By: Brittany Lawrence
Villains, we love to hate them. When building a villain, I ask myself these five questions.
Every villain somehow feels they are the good guy. They may see what they are doing is not moral, but necessary or justified.
Have I shown on stage my villain’s perspective? If not, how can I show or imply that perspective?
Maybe they volunteer for a soup kitchen. Maybe they feed the neighborhood stray. Maybe they return their grocery cart to the corral.
No matter how many relatable, positive qualities I give my villain, the negative must outweigh them. It’s not about balance but a tipping of the scale.
There is nothing like building your character up through out the story to meet the villain and the hero is too strong. Where is the challenge?
If I find myself in this position, I take a step back and retrace my steps. Sometimes I need to add more information as to why my villain can catch the hero unaware. Perhaps, an even stronger villain is pulling the strings in the background?

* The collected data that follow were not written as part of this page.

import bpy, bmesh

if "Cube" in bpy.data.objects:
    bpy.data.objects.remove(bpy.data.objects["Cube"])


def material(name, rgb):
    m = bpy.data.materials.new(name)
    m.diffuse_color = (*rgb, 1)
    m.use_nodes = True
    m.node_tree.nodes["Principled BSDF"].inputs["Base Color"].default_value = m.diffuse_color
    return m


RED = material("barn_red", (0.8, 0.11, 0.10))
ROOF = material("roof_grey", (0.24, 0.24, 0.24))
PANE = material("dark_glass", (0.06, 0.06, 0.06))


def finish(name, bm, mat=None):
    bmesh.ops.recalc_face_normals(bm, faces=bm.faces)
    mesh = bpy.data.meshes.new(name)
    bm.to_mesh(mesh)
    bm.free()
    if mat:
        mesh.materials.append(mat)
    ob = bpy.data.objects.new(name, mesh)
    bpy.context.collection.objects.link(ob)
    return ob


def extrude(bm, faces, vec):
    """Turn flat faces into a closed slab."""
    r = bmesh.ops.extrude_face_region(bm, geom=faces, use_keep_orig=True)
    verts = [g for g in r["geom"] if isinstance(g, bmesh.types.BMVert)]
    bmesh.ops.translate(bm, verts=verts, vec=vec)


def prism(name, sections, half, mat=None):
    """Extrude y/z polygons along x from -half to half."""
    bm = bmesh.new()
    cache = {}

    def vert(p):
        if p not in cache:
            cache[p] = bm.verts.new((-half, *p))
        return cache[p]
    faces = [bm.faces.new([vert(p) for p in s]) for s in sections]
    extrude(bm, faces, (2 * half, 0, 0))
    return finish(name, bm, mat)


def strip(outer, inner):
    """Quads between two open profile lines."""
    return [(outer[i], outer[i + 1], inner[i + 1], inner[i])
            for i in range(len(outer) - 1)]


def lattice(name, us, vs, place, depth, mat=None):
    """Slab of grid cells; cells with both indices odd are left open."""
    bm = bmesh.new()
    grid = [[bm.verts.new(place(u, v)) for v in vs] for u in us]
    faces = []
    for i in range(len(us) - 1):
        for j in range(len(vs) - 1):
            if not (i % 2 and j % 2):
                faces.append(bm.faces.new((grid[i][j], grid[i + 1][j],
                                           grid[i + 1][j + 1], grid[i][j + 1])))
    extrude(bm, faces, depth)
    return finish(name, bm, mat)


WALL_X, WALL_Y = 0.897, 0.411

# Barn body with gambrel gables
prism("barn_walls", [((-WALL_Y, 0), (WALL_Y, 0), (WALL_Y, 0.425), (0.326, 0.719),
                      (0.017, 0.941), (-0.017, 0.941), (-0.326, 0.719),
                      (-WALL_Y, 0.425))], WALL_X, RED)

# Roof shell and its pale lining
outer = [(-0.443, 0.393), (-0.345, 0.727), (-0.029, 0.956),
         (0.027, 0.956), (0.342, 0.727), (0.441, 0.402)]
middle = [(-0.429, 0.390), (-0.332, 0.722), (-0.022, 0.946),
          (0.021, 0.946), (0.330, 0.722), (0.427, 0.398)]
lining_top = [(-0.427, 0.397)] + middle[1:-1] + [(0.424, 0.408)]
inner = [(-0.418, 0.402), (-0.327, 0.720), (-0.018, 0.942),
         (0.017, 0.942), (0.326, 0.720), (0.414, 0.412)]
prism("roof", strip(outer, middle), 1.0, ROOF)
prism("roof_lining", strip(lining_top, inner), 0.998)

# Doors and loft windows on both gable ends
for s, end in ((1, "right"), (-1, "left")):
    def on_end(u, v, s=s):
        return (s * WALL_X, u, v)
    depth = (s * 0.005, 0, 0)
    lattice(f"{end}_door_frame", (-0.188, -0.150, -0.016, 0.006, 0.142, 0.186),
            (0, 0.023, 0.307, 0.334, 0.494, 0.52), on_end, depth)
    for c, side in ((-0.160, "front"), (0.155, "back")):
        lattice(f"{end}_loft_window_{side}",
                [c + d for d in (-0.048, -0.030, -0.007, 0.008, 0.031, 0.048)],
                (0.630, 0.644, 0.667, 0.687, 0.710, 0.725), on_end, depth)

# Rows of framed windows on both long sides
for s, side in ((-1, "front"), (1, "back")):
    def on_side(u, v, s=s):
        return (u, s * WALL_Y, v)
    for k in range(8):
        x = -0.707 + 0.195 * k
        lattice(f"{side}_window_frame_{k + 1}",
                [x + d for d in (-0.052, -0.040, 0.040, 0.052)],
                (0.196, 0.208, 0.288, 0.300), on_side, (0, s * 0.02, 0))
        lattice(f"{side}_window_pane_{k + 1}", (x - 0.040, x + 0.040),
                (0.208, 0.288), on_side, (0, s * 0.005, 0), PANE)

When in doubt, I give my villain more tools.
If I don’t get excited when my villain is on stage, the reader won’t get excited either.
It’s time to awaken my inner five-year-old and start asking why. Why are they here now? Why are they saying what they are saying? Why are they doing these things to my hero? Why don’t they excite me?
I always give my villains the option to be redeemable. Some even take me up on the offer. No matter how they grow and change I enjoy reading a villain with a darkness they cannot wash away. We all have scars.
If your villain makes you hate them just a little bit, you’re on the right road.
Brittany A. Lawrence has seventeen years of writing experience under her belt. From self-publishing her first novel at fourteen; to contributing to Felt Tips an erotic anthology, her writing experience is vast. She currently lives in Denver with her husband and tortie, Midnight. You can find her writing as B. A. Lawrence on Facebook, Twitter, Instagram, and Pintrest.